I love to hike in the winter with Chester and Gretel. It’s great exercise and, as far as the views go, it’s my favorite time of year. Chester and Gretel love it too because, while there are likely fewer smells in the snow they’re more intense. It’s very different than hiking in the summer but, if you and your dog are properly prepared, it can be a lot of fun for both of you and you’ll stay warm and safe.
Note: this article was originally provided to me by the folks at Pet Wellness Advisor but I’ve added my own edits and recommendations.
Before you head out on any hike – whether it be in the winter or summer – you need to make sure your dog is physically up to it. For example, young puppies shouldn’t go on long hikes until their growth plates are fully formed. Senior dogs may have sore joints or arthritis that is made worse in cold weather.
To make sure your dog is ready to take on the challenge, here is the most important thing you should do: Plan ahead… way ahead!
Good planning means doing the following:
1. Physically preparing your dog. At a minimum, make sure your dog is getting the right amount of exercise and is basically fit before taking it on a big hike. If you want to turn your dog into an athlete, consider further physical training using these conditioning exercises.
2. Acclimating yourself and your dog. Some dog breeds are naturally equipped for long hike in the cold weather. Most are not. Acclimate yourself and your dog to the cold and challenging terrain by beginning with short hikes in the snow. Over a period of at least a couple of weeks, gradually increase your distance and the difficulty of the terrain. Monitor your dog’s condition – is the dog showing fatigue by panting hard, limping? When you stop to rest, how quickly does your dog recover? Are the paws sore or chapped? If you are not sure, consult your vet again, and consider modifying your hiking plans to accommodate the dog’s abilities.

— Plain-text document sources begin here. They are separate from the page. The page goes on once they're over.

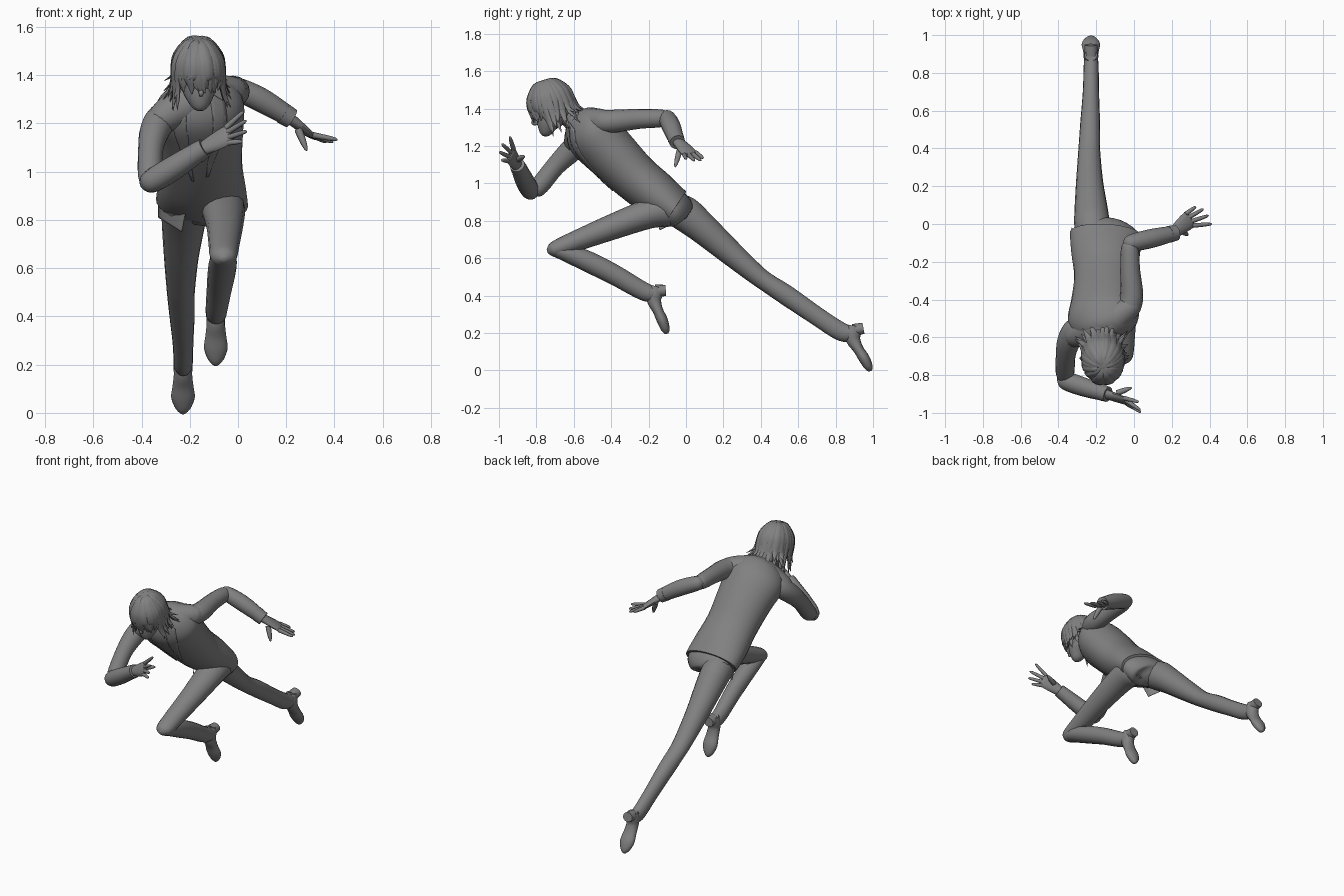
import bpy, bmesh, math, random
from mathutils import Vector as V, Matrix

random.seed(4)
grey = bpy.data.materials.new("dark_grey")
grey.diffuse_color = (.22, .22, .22, 1)


def finish(name, bm, angle=50):
    bmesh.ops.recalc_face_normals(bm, faces=bm.faces)
    me = bpy.data.meshes.new(name)
    bm.to_mesh(me)
    bm.free()
    me.materials.append(grey)
    ob = bpy.data.objects.new(name, me)
    bpy.context.collection.objects.link(ob)
    bpy.ops.object.select_all(action='DESELECT')
    ob.select_set(True)
    bpy.context.view_layer.objects.active = ob
    bpy.ops.object.shade_smooth_by_angle(angle=math.radians(angle))
    return ob


def spline(rows, steps):
    """Smooth curve through rows of (x, y, z, half width, half depth)."""
    out = []
    for i in range(len(rows) - 1):
        p = [rows[max(0, i - 1)], rows[i], rows[i + 1], rows[min(len(rows) - 1, i + 2)]]
        for k in range(steps):
            t = k / steps
            out.append([0.5 * (2 * b + (c - a) * t + (2 * a - 5 * b + 4 * c - d) * t * t
                               + (3 * b - a - 3 * c + d) * t ** 3) for a, b, c, d in zip(*p)])
    return out + [list(rows[-1])]


def tube(name, rows, side=(1, 0, 0), side2=None, n=16, steps=4, bm=None, mat=None):
    """Loft ellipses along a path; side gives the width direction."""
    rows = [r if len(r) == 5 else (*r, r[3]) for r in rows]
    pts = spline(rows, steps)
    own = bm is None
    bm = bm or bmesh.new()
    s0, s1 = V(side).normalized(), V(side2 or side).normalized()
    rings = []
    for i, p in enumerate(pts):
        c = V(p[:3])
        t = (V(pts[min(i + 1, len(pts) - 1)][:3]) - V(pts[max(i - 1, 0)][:3])).normalized()
        s = s0.lerp(s1, i / (len(pts) - 1))
        s = (s - t * s.dot(t)).normalized()
        u = t.cross(s)
        ring = []
        for k in range(n):
            a = 2 * math.pi * k / n
            q = c + s * math.cos(a) * max(p[3], .001) + u * math.sin(a) * max(p[4], .001)
            ring.append(bm.verts.new(mat @ q if mat else q))
        rings.append(ring)
    for a, b in zip(rings, rings[1:]):
        for k in range(n):
            bm.faces.new((a[k], a[(k + 1) % n], b[(k + 1) % n], b[k]))
    bm.faces.new(rings[0])
    bm.faces.new(rings[-1])
    return finish(name, bm) if own else None


# Jacket body, twisted between hips and shoulders
hips = (1, -.38, .12)
jacket = tube("jacket_body", [
    (-.149, -.055, .872, .192, .1), (-.15, -.155, .94, .182, .122),
    (-.15, -.275, 1.035, .167, .13), (-.155, -.405, 1.165, .178, .142),
    (-.163, -.5, 1.26, .19, .143), (-.165, -.555, 1.315, .155, .112),
    (-.165, -.59, 1.345, .09, .07), (-.165, -.6, 1.355, .05, .045)],
    side=hips, side2=(.85, .42, .33), n=28)
tube("shoulder_yoke", [(.025, -.41, 1.335, .02), (.005, -.42, 1.335, .05), (-.07, -.475, 1.328, .075),
                       (-.165, -.535, 1.3, .1), (-.26, -.57, 1.255, .08), (-.33, -.595, 1.21, .058),
                       (-.36, -.6, 1.19, .02)], side=(0, 1, -1))
tube("trouser_seat", [(-.148, -.16, .93, .15, .1), (-.148, -.09, .885, .178, .1),
                      (-.155, -.05, .855, .165, .094), (-.165, -.025, .825, .12, .075),
                      (-.165, -.01, .805, .05, .035)], side=hips, n=24)


# Lapels and coat tail laid close to the jacket
def panel(name, corners, wrap=True):
    bm = bmesh.new()
    a, b, c, d = map(V, corners)
    g = [[bm.verts.new(a.lerp(b, i / 12).lerp(d.lerp(c, i / 12), j / 4)) for j in range(5)] for i in range(13)]
    for i in range(12):
        for j in range(4):
            bm.faces.new((g[i][j], g[i + 1][j], g[i + 1][j + 1], g[i][j + 1]))
    ob = finish(name, bm)
    if wrap:
        m = ob.modifiers.new("wrap", 'SHRINKWRAP')
        m.target, m.offset = jacket, .002
    ob.modifiers.new("thick", 'SOLIDIFY').thickness = .004


panel("right_lapel", [(-.22, -.68, 1.32), (-.185, -.4, .95), (-.195, -.4, .95), (-.29, -.66, 1.24)])
panel("left_lapel", [(-.11, -.66, 1.34), (-.13, -.42, .97), (-.12, -.42, .97), (-.05, -.6, 1.29)])
panel("right_front_tail", [(-.33, -.06, .9), (-.332, -.02, .81), (-.235, -.14, .75), (-.215, -.18, .85)], False)

# Legs
tube("back_leg", [(-.21, -.09, .875, .09, .08), (-.221, -.01, .84, .095, .094), (-.227, .08, .768, .088, .084),
                  (-.235, .22, .645, .072, .069), (-.237, .36, .525, .06, .055), (-.236, .43, .472, .056, .051),
                  (-.232, .54, .4, .052, .054), (-.228, .7, .29, .043, .05), (-.227, .82, .212, .04, .05),
                  (-.227, .87, .2, .037, .045), (-.227, .91, .21, .03, .032)])
tube("front_thigh", [(-.085, -.03, .85, .07, .06), (-.072, -.1, .857, .092, .09), (-.06, -.2, .838, .09, .08),
                     (-.055, -.4, .765, .075, .068), (-.058, -.58, .695, .064, .056), (-.06, -.68, .655, .058, .048),
                     (-.06, -.72, .643, .045, .036), (-.06, -.742, .636, .012, .01)])
tube("front_shin", [(-.06, -.735, .648, .015, .012), (-.06, -.71, .648, .045, .035), (-.062, -.64, .63, .057, .048),
                    (-.068, -.52, .58, .058, .056), (-.078, -.38, .51, .052, .054), (-.088, -.25, .435, .046, .05),
                    (-.091, -.19, .412, .042, .046), (-.092, -.14, .42, .032, .032)])

# Shoes: one profile and heel, placed twice (z, front y, sole y, half width)
shoe = [(.45, -.19, -.13, .034), (.41, -.215, -.125, .04), (.37, -.207, -.132, .038),
        (.32, -.178, -.122, .043), (.27, -.157, -.098, .049), (.23, -.138, -.088, .037), (.208, -.124, -.088, .022),
        (.196, -.112, -.095, .008)]
hinge = V((0, -.11, .455))
for name, x, mat in (("front", -.092, Matrix()),
                     ("back", -.228, Matrix.Translation((0, .943, .252)) @ Matrix.Rotation(.14, 4, 'X')
                      @ Matrix.Translation(-hinge))):
    tube(name + "_shoe", [(x, (a + b) / 2, z, w, (b - a) / 2) for z, a, b, w in shoe], mat=mat)
    tube(name + "_heel", [(x, -.165, .425, .036, .034), (x, -.108, .428, .034, .03)], mat=mat, steps=1)

# Arms with sleeve cuffs
tube("left_upper_arm", [(-.07, -.49, 1.32, .05), (-.03, -.45, 1.328, .06), (-.012, -.38, 1.333, .061),
                        (-.02, -.25, 1.345, .053), (-.022, -.14, 1.348, .048), (-.02, -.1, 1.35, .036),
                        (-.02, -.075, 1.35, .01)])
tube("left_forearm", [(-.055, -.11, 1.36, .01), (-.035, -.105, 1.355, .038), (.01, -.095, 1.338, .048),
                      (.1, -.075, 1.295, .05), (.2, -.052, 1.235, .042)], side=(0, 1, 0))
tube("right_upper_arm", [(-.26, -.53, 1.26, .05), (-.31, -.56, 1.225, .064), (-.345, -.62, 1.17, .062),
                         (-.362, -.7, 1.09, .052), (-.365, -.78, .99, .05), (-.365, -.815, .955, .038),
                         (-.365, -.83, .93, .01)])
tube("right_forearm", [(-.405, -.825, .945, .01), (-.39, -.825, .95, .034), (-.35, -.835, .965, .05),
                       (-.26, -.865, 1.02, .05), (-.16, -.895, 1.085, .042)], side=(0, 1, 0))
tube("left_cuff", [(.185, -.055, 1.243, .045), (.222, -.046, 1.22, .042)], side=(0, 1, 0))
tube("right_cuff", [(-.17, -.892, 1.078, .044), (-.138, -.902, 1.098, .041)], side=(0, 1, 0))


# Hands: flat palm, four fingers and a thumb
def hand(name, wrist, k0, k1, tips, thumb0, thumb1):
    bm = bmesh.new()
    wrist, k0, k1 = V(wrist), V(k0), V(k1)
    mid, w = (k0 + k1) / 2, (k1 - k0).length / 2
    tube("", [(*wrist, .03, .025), (*wrist.lerp(mid, .5), w + .006, .02), (*mid, w + .01, .014),
              (*wrist.lerp(mid, 1.12), w * .85, .007)], side=k1 - k0, n=12, bm=bm)
    pairs = [(k0.lerp(k1, i / 3), V(t)) for i, t in enumerate(tips)] + [(V(thumb0), V(thumb1))]
    for a, b in pairs:
        r = 1.35 if b == V(thumb1) else 1
        tube("", [(*a, .0125 * r), (*a.lerp(b, .5), .011 * r), (*a.lerp(b, .9), .008), (*b, .002)],
             side=k1 - k0, n=8, steps=2, bm=bm)
    finish(name, bm)


hand("left_hand", (.21, -.045, 1.225), (.31, -.008, 1.152), (.272, .052, 1.165),
     [(.412, 0, 1.132), (.395, .045, 1.122), (.368, .08, 1.122), (.328, .092, 1.135)],
     (.25, -.035, 1.175), (.285, -.058, 1.087))
hand("right_hand", (-.15, -.9, 1.092), (-.05, -.922, 1.182), (-.04, -.95, 1.12),
     [(.024, -.942, 1.25), (.034, -.985, 1.212), (.036, -.998, 1.168), (.018, -.985, 1.125)],
     (-.09, -.895, 1.13), (-.012, -.866, 1.145))

# Neck, collar and head (head built upright, then tipped forward)
tube("neck", [(-.165, -.53, 1.3, .06), (-.163, -.62, 1.35, .05), (-.16, -.7, 1.39, .048)])
tube("collar", [(-.165, -.555, 1.31, .1, .085), (-.165, -.6, 1.345, .068, .062), (-.165, -.62, 1.36, .06, .056)], n=20)
H = Matrix.Translation((-.165, -.72, 1.43)) @ Matrix.Rotation(.3, 4, 'X') @ Matrix.Rotation(.1, 4, 'Z')
tube("head", [(0, -.085, -.16, .012, .012), (0, -.078, -.145, .034, .032), (0, -.055, -.105, .06, .058),
              (0, -.022, -.06, .076, .09), (0, -.01, 0, .085, .103), (0, 0, .06, .082, .1),
              (0, 0, .11, .045, .05), (0, 0, .12, .01, .01)], mat=H, n=20)
tube("nose", [(0, -.1, -.015, .005), (0, -.115, -.055, .009), (0, -.125, -.075, .01), (0, -.105, -.086, .005)],
     mat=H, n=8)

# Hair: open cap plus tapered locks in two layers all round
bm = bmesh.new()
bmesh.ops.create_uvsphere(bm, u_segments=32, v_segments=20, radius=1)
bmesh.ops.scale(bm, vec=(.1, .122, .13), verts=bm.verts)
bmesh.ops.delete(bm, geom=[v for v in bm.verts if v.co.z < -.1 or (v.co.y < -.04 and v.co.z < .03)], context='VERTS')
bm.transform(H)
finish("hair_cap", bm)
bm = bmesh.new()
for layer in range(2):
    for i in range(34):
        a = 2 * math.pi * (i + layer / 2) / 34 + random.uniform(-.06, .06)
        d = V((math.cos(a), math.sin(a), 0))
        e = V((d.x * .102, d.y * .121, 0))
        sway = V((-d.y, d.x, 0)) * random.uniform(-.025, .025)
        if d.y < -.55:
            drop, flare = random.uniform(.01, .08), 1.02
        elif d.y < .45:
            drop, flare = random.uniform(.11, .175), random.uniform(1.05, 1.38)
        else:
            drop = random.uniform(.08, .21)
            flare = 1.58 - 3.2 * max(0, drop - .12) + random.uniform(-.15, .1)
        w = random.uniform(.016, .024)
        k = random.uniform(.98, 1.05)
        pts = [(*(e * .08 + V((0, 0, .126))), w * .4, .004), (*(e * .5 + V((0, 0, .112 * k))), w * .8, .007),
               (*(e * .9 * k + V((0, 0, .058))), w, .009), (*(e * 1.01 * k), w, .009),
               (*(e * (1 + (flare - 1) * .25) - V((0, 0, drop * .6)) + sway * .4), w * .7, .008),
               (*(e * flare - V((0, 0, drop)) + sway), .001, .001)]
        tube("", pts, side=(-d.y, d.x, 0), n=6, steps=3, bm=bm, mat=H)
finish("hair_locks", bm, 60)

3. Having realistic expectations. Hiking in the snow is a lot harder than walking on pavement or hiking in the summer. Your dog will use extra energy to keep their core body temperature up. Walking in snow can take more effort, too. If it’s powder snow, it can be like walking in sand. Plan shorter hikes – at least at first – and understand that your pup may be ready to turn back before you expect. A good rule-of-thumb is to start with hikes one-third to one-half the distance of the ones you do in warmer, dryer weather.
4. Bringing adequate supplies. Outfit yourself and your dog for the conditions and the terrain. You will likely carry a backpack. Does the dog need one, too? Consider how much time your hike will take and how much gear you will need to keep you both comfortable for that length of time. For example, you will need to carry enough water and food for both of you (water sources will likely be covered in snow or frozen). Depending on whether you are going to hike in very cold temperatures, through snow and ice, or around bodies of water, you may want to carry towels to get as much as the water off as you can to reduce the likelihood of icicles forming. You may want to carry an extra dog coat or sweater in case one gets soaked and, if your dog will be wearing boots, you may want to carry a spare in case one falls off. I highly recommend bringing an extra pair of dry socks for you (actually, I never hike without them no matter what season it is). Also, don’t forget a first aid kit and the 10 Essentials.
5. Considering dog boots. Does your dog need winter boots to protect its paws from ice, snow, rocks or other harsh conditions? If your dog will use boots for the hike but is not accustomed to wearing them, you need to get your dog used to wearing them before you go.
6. Considering a dog jacket. Think about your dog’s coat and the weather you may encounter during the hike. If your dog has a heavy coat naturally suited to cold, windy, wet, winter weather he probably does not need a sweater or other clothing. However, if your dog is a short-haired or smaller breed, the dog may need a sweater or waterproof coat to keep warm on the hike. Again, you will need to condition the dog to wearing anything that it is not used to. Always supervise your dog when it is wearing clothes. You need to be ready to step in if the dog gets wet or tangled up in the clothing. You’ll also need to check that whatever the dog is wearing is not chafing.
7. Staying the course. Be sure to tell someone where you are going and stick to your planned route. In the winter, trails look very different than they do in the summer. Oftentimes, they take a different route to the destination completely. Make sure you are familiar with the winter route and don’t wander too far from it.
8. Being aware of general hazards and having a plan. General winter hiking hazards include getting stuck in an unexpected snow storm, avalanches, slipping on ice, falling through snow bridges or ice or falling in tree wells. Check the weather and avalanche conditions before you go. Use good judgment if you encounter trail hazards such as ice or deep snow pockets or drifts.
9. Watch for health dangers. Watch for signs of hypothermia, or frostbite, and know what to do about it.
10. Planning your time accurately. There are fewer daylight hours in winter. Unless you are adequately prepared to camp overnight, you need to time your hike so it doesn’t get dark before you get back to your transportation home (and remember, it gets darker in the woods before it gets darker in an urban environment). If you get lost or for some reason are late getting back, you may have to walk along a road in the dark. You will be easier to spot if you are wearing reflective clothing or your dog is wearing a reflective or lighted collar.